- Most recipes I have found that call for peaches, plums or nectarines specify roasting them. While roasting softens the fruit and compensates for the lack of sugar in not quite ripe fruit, I think roasting compromises the contrast between the fruit and the cheese. The secret to selecting stone fruits for this salad is carefully picking out those that are sweet ripe but not soft. Good excuse to shop at a farmers market or ask the produce manager to select for you. Also, if you cannot smell the fruit’s defining aroma, it’s probably not ripe.
- The salad needs to be put together just before serving, but prepping the lettuce, vinaigrette and plums ahead of time makes the last minutes just 3 or 4.
½ cup chopped, roasted almonds or pistachios
1 tsp. minced fresh garlic (preferably summer)
½ tsp. ground fennel or 2 tbs. minced green fennel frond
½ cup finely chopped scallion or shallot
1 heaping tbs. lemon zest
1/3 cup fresh lemon juice
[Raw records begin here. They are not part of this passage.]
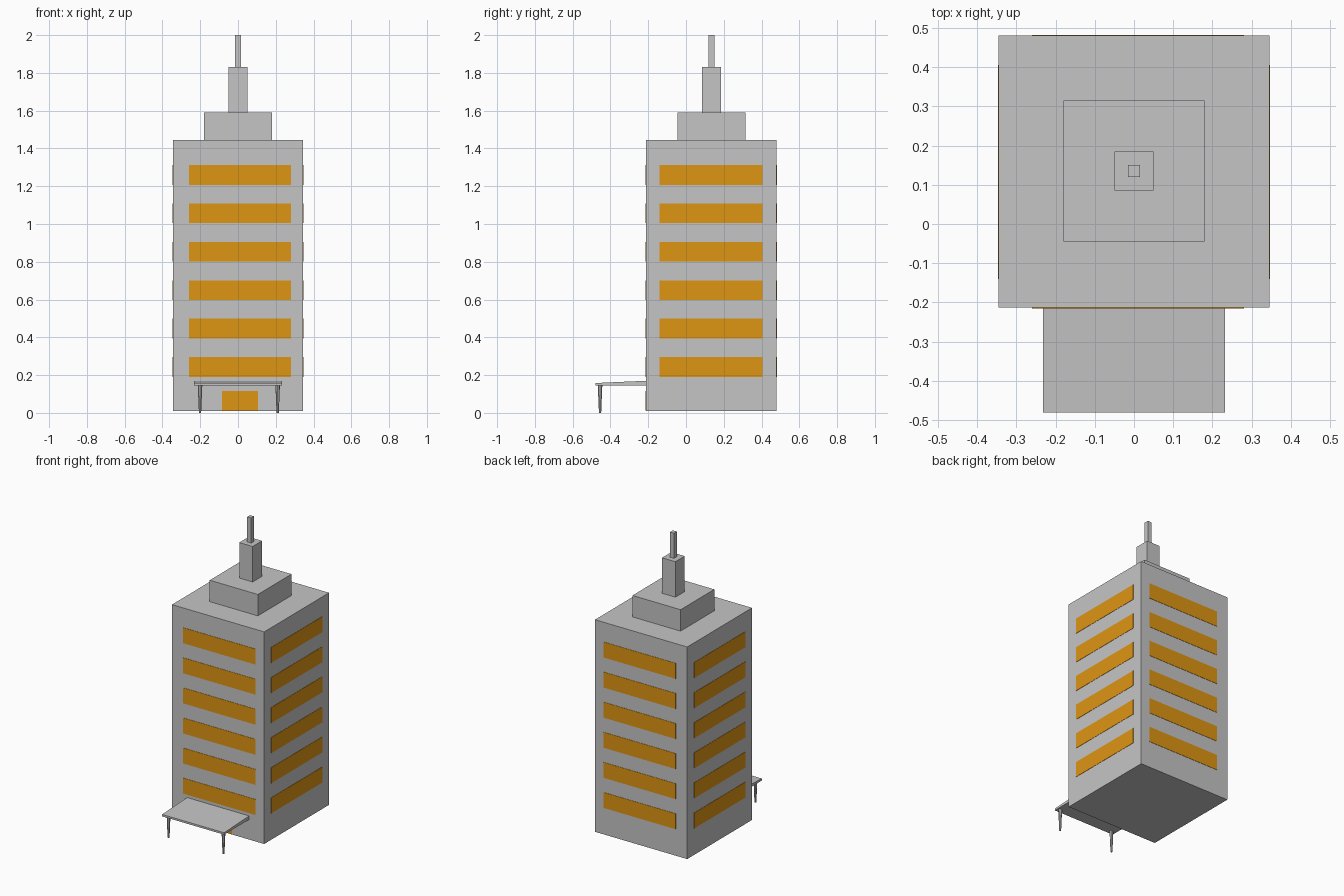
import bpy
import bmesh

if "Cube" in bpy.data.objects:
    bpy.data.objects.remove(bpy.data.objects["Cube"])


def make_material(name, rgb):
    m = bpy.data.materials.new(name)
    m.diffuse_color = (*rgb, 1.0)
    m.use_nodes = True
    m.node_tree.nodes["Principled BSDF"].inputs["Base Color"].default_value = m.diffuse_color
    return m


GREY = make_material("concrete grey", (0.56, 0.56, 0.56))
ORANGE = make_material("window orange", (0.73, 0.30, 0.006))


def finish(name, bm, mat):
    bmesh.ops.recalc_face_normals(bm, faces=bm.faces)
    mesh = bpy.data.meshes.new(name)
    bm.to_mesh(mesh)
    bm.free()
    mesh.materials.append(mat)
    ob = bpy.data.objects.new(name, mesh)
    bpy.context.collection.objects.link(ob)
    return ob


def box(name, x, y, z, mat=GREY):
    """Box from (min, max) ranges on each axis."""
    bm = bmesh.new()
    bmesh.ops.create_cube(bm, size=1.0)
    for v in bm.verts:
        v.co = [r[0] if c < 0 else r[1] for c, r in zip(v.co, (x, y, z))]
    return finish(name, bm, mat)


# Stacked tower blocks and roof mast
X0, X1, Y0, Y1 = -0.345, 0.345, -0.213, 0.48
box("tower", (X0, X1), (Y0, Y1), (0.01, 1.445))
box("upper_tier", (-0.18, 0.18), (-0.045, 0.315), (1.445, 1.59))
box("mast_base", (-0.05, 0.05), (0.085, 0.185), (1.59, 1.83))
box("mast", (-0.015, 0.015), (0.12, 0.15), (1.83, 2.0))

# Window bands: thin plates on all four sides of every floor
T = 0.002
WX, WY = (-0.26, 0.28), (-0.14, 0.405)
for floor in range(6):
    z = 0.19 + 0.2035 * floor
    wz = (z, z + 0.105)
    n = floor + 1
    box(f"front_window_{n}", WX, (Y0 - T, Y0 + T), wz, ORANGE)
    box(f"back_window_{n}", WX, (Y1 - T, Y1 + T), wz, ORANGE)
    box(f"left_window_{n}", (X0 - T, X0 + T), WY, wz, ORANGE)
    box(f"right_window_{n}", (X1 - T, X1 + T), WY, wz, ORANGE)

# Entrance door
box("door", (-0.085, 0.105), (Y0 - T, Y0 + T), (0.012, 0.115), ORANGE)

# Canopy with a top sloping down to the front
canopy = box("canopy", (-0.232, 0.232), (-0.48, Y0), (0.145, 0.17))
for v in canopy.data.vertices:
    if v.co.y < -0.4 and v.co.z > 0.16:
        v.co.z = 0.158

# Tapered canopy posts
for side, x in (("left", -0.201), ("right", 0.21)):
    bm = bmesh.new()
    bmesh.ops.create_cone(bm, cap_ends=True, segments=8,
                          radius1=0.006, radius2=0.012, depth=0.147)
    bmesh.ops.translate(bm, verts=bm.verts, vec=(x, -0.455, 0.0735))
    finish(f"{side}_canopy_post", bm, GREY)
¼ cup minced fresh mint leaves
1/3 cup finely chopped fresh basil leaves
¾ cup extra virgin olive oil
Freshly ground pepper and salt to taste
1 medium size head fresh Bib lettuce
8 slices thinly shaved fresh fennel bulb
4 large ripe dark-skinned plums, cut in half and pitted
2 balls Burrata, room temperature, drained on paper towel for 2-3 minutes
Combine all ingredients but salt and pepper in a small mixing bowl. Stir together until all ingredients are covered with oil. Wait for flavors to set (about 3 or 4 minutes). Taste and correct seasoning with salt and enough pepper to provide a bite.
- Wash, dry and tear lettuce leaves into generous bite size pieces.
- Toss salad with just enough vinaigrette to lightly coat the lettuce. More vinaigrette will be drizzled over the fruit, fennel and cheese, so err on the side of light touch. Divide among chilled salad plates.
- Cut plum halves into wedges and place over the top of the lettuce, leaving room for ½ ball of Burrata.
- Divide fennel among the servings among the fruit slices.
- Quickly and one at a time, pick up a Burrata ball in your cupped hand and gently cut in half, holding the cut sides up so the cream will not run out. With your other hand, place each half on each salad.
- Drizzle vinaigrette over the fruit, fennel and cheese. Serve immediately.